People packed Wild Joe's Coffee House on Main Street Saturday to watch a live broadcast of comedians Jon Stewart and Stephen Colbert's "Rally to Restore Sanity and/or Fear" in the nation's capital.
With signs bearing slogans like "Less Hannity, More Sanity," and "I disagree with you, but I'm pretty sure you're not Hitler," attendees of the "Bozeman Rally to Restore Sanity" watched the main rally on two projection screens at the back of the café.
The coffeehouse gathering was intended to give people who couldn't attend the Washington, D.C., rally a chance to participate, said Ron Gompertz, who organized the rally with Cara Wilder.
"It's such a reasonable message and it's a nonpartisan event," he said.
The Stewart-Colbert event, billed as a tongue-in-cheek rebuttal to the "Restoring Honor" rally organized by Fox News' Glenn Beck in August, was held Saturday afternoon on the National Mall.

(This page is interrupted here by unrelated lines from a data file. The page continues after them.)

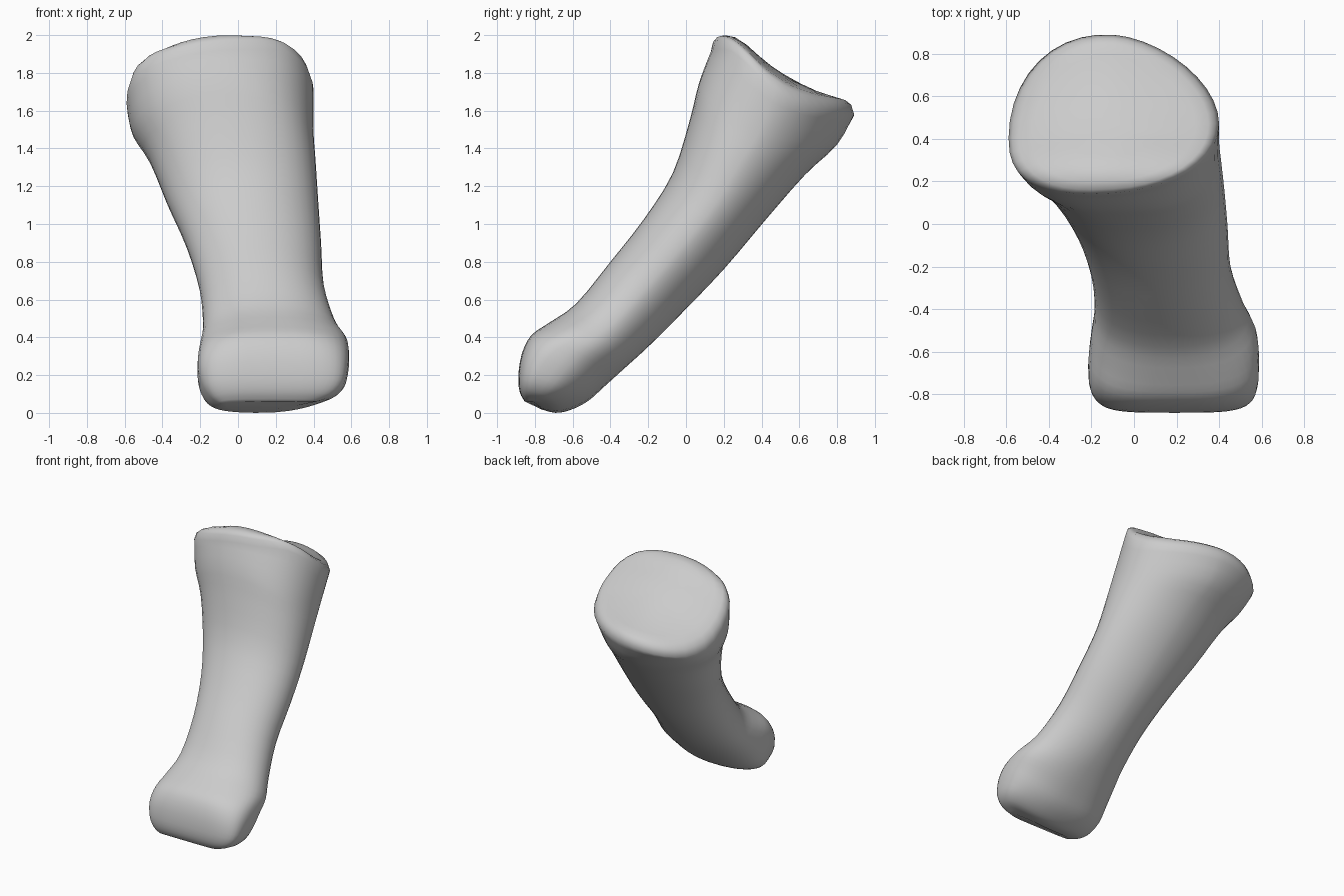
import bpy, bmesh, math
from mathutils import Vector

if "Cube" in bpy.data.objects:
    bpy.data.objects.remove(bpy.data.objects["Cube"])

N = 40


def sup(c, n):
    # superellipse coordinate
    return math.copysign(abs(c) ** (2 / n), c)


def lerp_table(t, table):
    for (a, va), (b, vb) in zip(table, table[1:]):
        if t <= b:
            return va + (vb - va) * max(0, (t - a) / (b - a))
    return table[-1][1]


# saddle-shaped upper joint surface, lower on its left side
PROFILE = [(0.13, 1.98), (0.2, 2.0), (0.25, 1.995), (0.32, 1.95), (0.42, 1.86),
           (0.55, 1.77), (0.7, 1.70), (0.83, 1.66), (0.9, 1.64)]


def cap_z(x, y):
    d = x + 0.05
    return lerp_table(y, PROFILE) - (0.24 if d > 0 else 0.6) * d * d


def quadrant(t, fl, fr, bl, br):
    # squareness by quadrant: front/back, left/right
    if math.sin(t) > 0:
        return br if math.cos(t) > 0 else bl
    return fr if math.cos(t) > 0 else fl


def head_ring(scale, drop):
    ring = []
    for i in range(N):
        t = 2 * math.pi * i / N
        n = quadrant(t, 2.5, 2.1, 2.0, 1.85)
        c, s = sup(math.cos(t), n), sup(math.sin(t), n)
        x = -0.095 + 0.495 * scale * c
        if s > 0:
            y = 0.44 + scale * (0.45 * s + 0.035 * c * (1 - 2 * s))
        else:
            y = 0.44 + scale * (0.305 * s + 0.035 * c)
        ring.append(Vector((x, y, cap_z(x, y) - drop)))
    return ring


# shaft sections: front edge (y, z), back edge (y, z), left x, right x,
# squareness in front and behind, side sag, right-hand lift
SECTIONS = [
    (0.07, 1.75, 0.80, 1.42, -0.56, 0.40, 2.3, 2.0, 0.10, 0),
    (0.02, 1.55, 0.63, 1.26, -0.47, 0.41, 2.2, 2.1, 0.06, 0),
    (-0.07, 1.27, 0.42, 1.02, -0.375, 0.425, 2.1, 2.1, 0.03, 0),
    (-0.22, 1.03, 0.20, 0.76, -0.275, 0.44, 2.1, 2.1, 0, 0),
    (-0.40, 0.80, -0.02, 0.53, -0.205, 0.455, 2.1, 2.1, 0, 0),
    (-0.58, 0.58, -0.20, 0.35, -0.185, 0.515, 2.2, 2.2, 0, 0.1),
    (-0.72, 0.48, -0.32, 0.24, -0.20, 0.575, 2.5, 2.4, 0, 0.2),
    (-0.82, 0.41, -0.43, 0.14, -0.213, 0.588, 3.0, 2.6, 0, 0.3),
    (-0.87, 0.31, -0.52, 0.06, -0.213, 0.585, 3.6, 2.8, 0, 0.4),
    (-0.888, 0.19, -0.61, 0.015, -0.185, 0.565, 4, 3.0, 0, 0.45),
    (-0.88, 0.11, -0.69, 0.0, -0.14, 0.51, 4, 3.0, 0, 0.45),
    (-0.855, 0.062, -0.77, 0.02, -0.09, 0.42, 4, 3.0, 0, 0.45),
]


def shaft_ring(ay, az, by, bz, xl, xr, nf, nb, sag, lift):
    ring = []
    for i in range(N):
        t = 2 * math.pi * i / N
        n = quadrant(t, nf, nf, nb, nb - 0.33)
        c, s = sup(math.cos(t), n), sup(math.sin(t), n)
        k = sag * c * c
        x = (xl + xr) / 2 + (xr - xl) / 2 * c
        up = lift * max(0, x - 0.12) ** 2 * (1 + s) / 2
        ring.append(Vector((x, (ay + by) / 2 + (by - ay) / 2 * s - 0.5 * k,
                            (az + bz) / 2 + (bz - az) / 2 * s - k + up)))
    return ring


def catmull(a, b, c, d, u):
    return 0.5 * (2 * b + (c - a) * u + (2 * a - 5 * b + 4 * c - d) * u * u
                  + (3 * b - a - 3 * c + d) * u ** 3)


rings = [head_ring(s, d) for s, d in
         [(0.2, 0), (0.4, 0), (0.6, 0), (0.78, 0), (0.9, 0), (0.965, 0.015), (1, 0.06)]]

# smooth shaft, eased between the sections
keys = [rings[-1]] + [shaft_ring(*s) for s in SECTIONS]
last = len(keys) - 1
for i in range(last):
    quad = [keys[max(0, min(last, j))] for j in (i - 1, i, i + 1, i + 2)]
    for u in (1 / 3, 2 / 3, 1):
        rings.append([catmull(*p, u) for p in zip(*quad)])

# loft the bone through all rings
bm = bmesh.new()
vr = [[bm.verts.new(p) for p in r] for r in rings]
for a, b in zip(vr, vr[1:]):
    for i in range(N):
        j = (i + 1) % N
        bm.faces.new((a[i], b[i], b[j], a[j]))
bm.faces.new(vr[0])
bm.faces.new(vr[-1][::-1])
bmesh.ops.recalc_face_normals(bm, faces=bm.faces)
me = bpy.data.meshes.new("finger_bone")
bm.to_mesh(me)
bm.free()
for p in me.polygons:
    p.use_smooth = True
ob = bpy.data.objects.new("finger_bone", me)
bpy.context.collection.objects.link(ob)
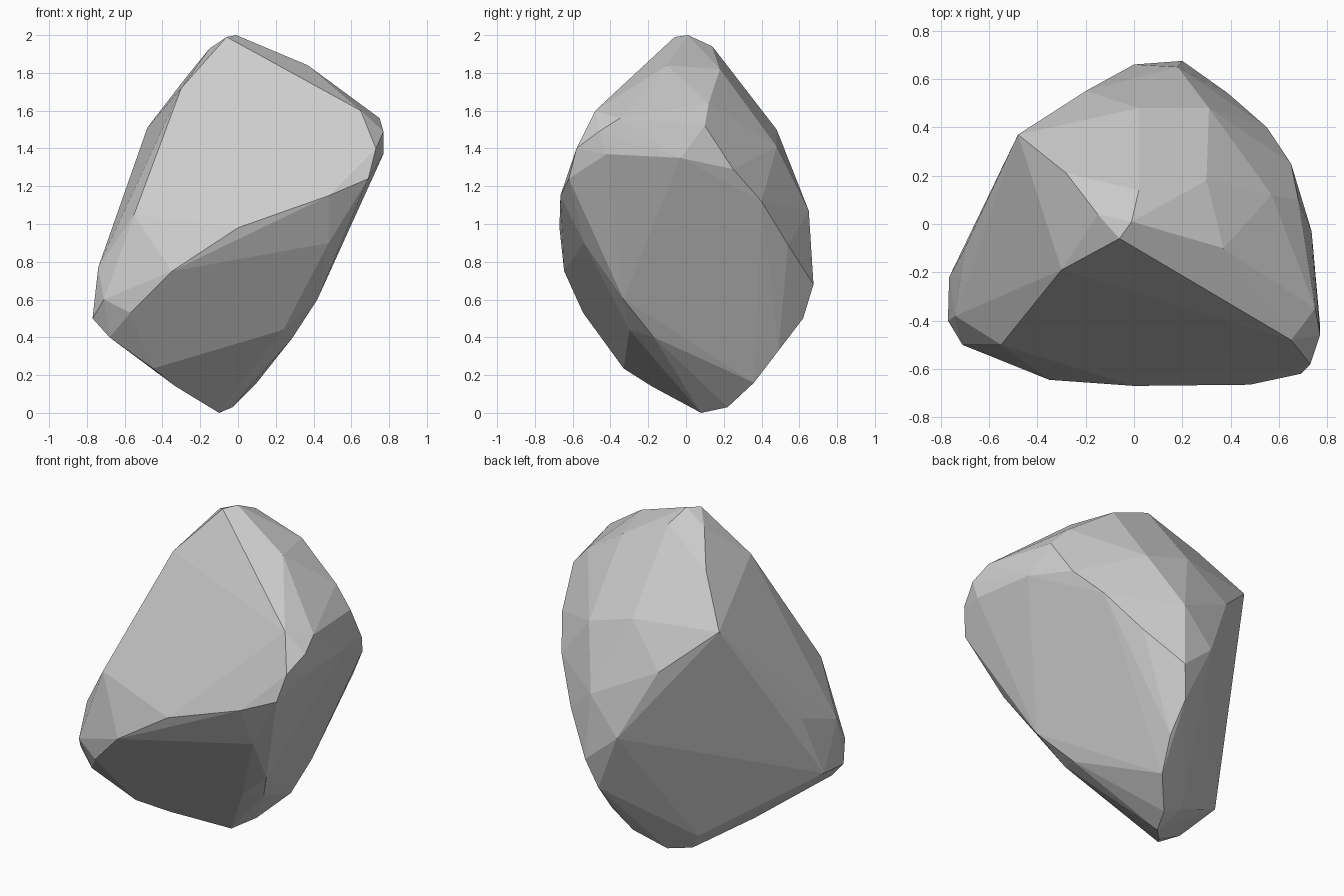
import bpy, bmesh

# Corner points of the boulder, grouped by region; the hull makes the flat facets
crown = [(-.06, -.06, 1.99), (-.01, .01, 2.0), (-.15, .04, 1.93), (.02, .14, 1.94),
         (-.3, -.19, 1.72), (-.28, .21, 1.77), (-.48, .37, 1.51), (.3, .18, 1.82),
         (.37, -.1, 1.84), (.57, .12, 1.64)]
right_shoulder = [(.65, -.48, 1.6), (.75, -.35, 1.56), (.77, -.46, 1.49), (.73, -.58, 1.4),
                  (.69, -.62, 1.24), (.77, -.42, 1.37), (.735, -.03, 1.35), (.68, .1, 1.52),
                  (.65, .25, 1.29)]
back = [(.02, .48, 1.5), (.31, .48, 1.41), (.55, .4, 1.12), (.39, .54, .89), (.18, .65, 1.07),
        (.0, .66, .85), (-.2, .55, 1.26), (.2, .675, .68), (.15, .62, .5)]
front_rim = [(.48, -.665, 1.15), (.0, -.67, .98), (-.35, -.645, .75), (-.57, -.545, .53),
             (-.55, -.5, 1.05), (.48, -.54, .9)]
left_end = [(-.7, -.1, .87), (-.74, -.38, .77), (-.765, -.22, .51), (-.77, -.4, .5),
            (-.71, -.5, .6), (-.68, -.42, .4), (-.45, -.33, .235)]
base = [(.42, -.33, .6), (.24, -.3, .44), (.29, -.17, .4), (.15, .49, .33), (.1, .36, .16),
        (-.33, -.18, .14), (-.1, .08, 0), (-.03, .22, .03), (-.2, .17, .13)]

# Rock: convex hull of the corners, flat shaded
bm = bmesh.new()
for co in crown + right_shoulder + back + front_rim + left_end + base:
    bm.verts.new(co)
bmesh.ops.convex_hull(bm, input=bm.verts)
loose = [v for v in bm.verts if not v.link_faces]
bmesh.ops.delete(bm, geom=loose, context='VERTS')

# Merge nearly coplanar triangles into broad facets
bmesh.ops.dissolve_limit(bm, angle_limit=0.05, verts=bm.verts, edges=bm.edges)
bmesh.ops.recalc_face_normals(bm, faces=bm.faces)

mesh = bpy.data.meshes.new("rock")
bm.to_mesh(mesh)
bm.free()
rock = bpy.data.objects.new("rock", mesh)
bpy.context.collection.objects.link(rock)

The three-hour program featured celebrity performers including Sheryl Crow, Kid Rock, Tony Bennett and Yusuf Islam, the singer formerly known as Cat Stevens.
In one skit, Stewart and Colbert dueled through competing song performances.
Stewart's side was represented by Islam, who sang "Peace Train." Colbert interrupted partway through to bring out Ozzie Osborne, who performed "Crazy Train."
The battle ended with both sides coming together for the O'Jays' "Love Train."
Gompertz said he and Wilder invited Democratic and Republican voters and political candidates to attend, but conceded the crowd at the coffeehouse was primarily "progressive."
Longtime-activist Dorothy Eck was in attendance, as was Bethany Letiecq of the Gallatin Valley Human Rights Task Force and Bozeman City Commissioner Carson Taylor.
Taylor said the crowded room probably indicated that "people are frustrated and the world is getting much more complex."
The national event's theme of seeking "sanity" amid a fiercely partisan political climate appeals to Bozeman residents, he said.
"We want to get away from divisiveness," Taylor said. "We want to feel a sense of unity over our humanity, regardless of where we are on the political spectrum."
Montana State University student Morgan Andenas said she came to the satellite rally both because she's a fan of Stewart and Colbert and because she liked the idea of having a civil discourse without the political shouting matches both sides engage in at other rallies and on cable TV.
"The message really fits the Bozeman community," she said, citing the example of residents coming together to support I-Ho Pomeroy after the Korean woman's van was vandalized with a racist message.
"We're very much against the hate and the fear," she said.
Lauren Russell can be reached at email@example.com or 582-2635.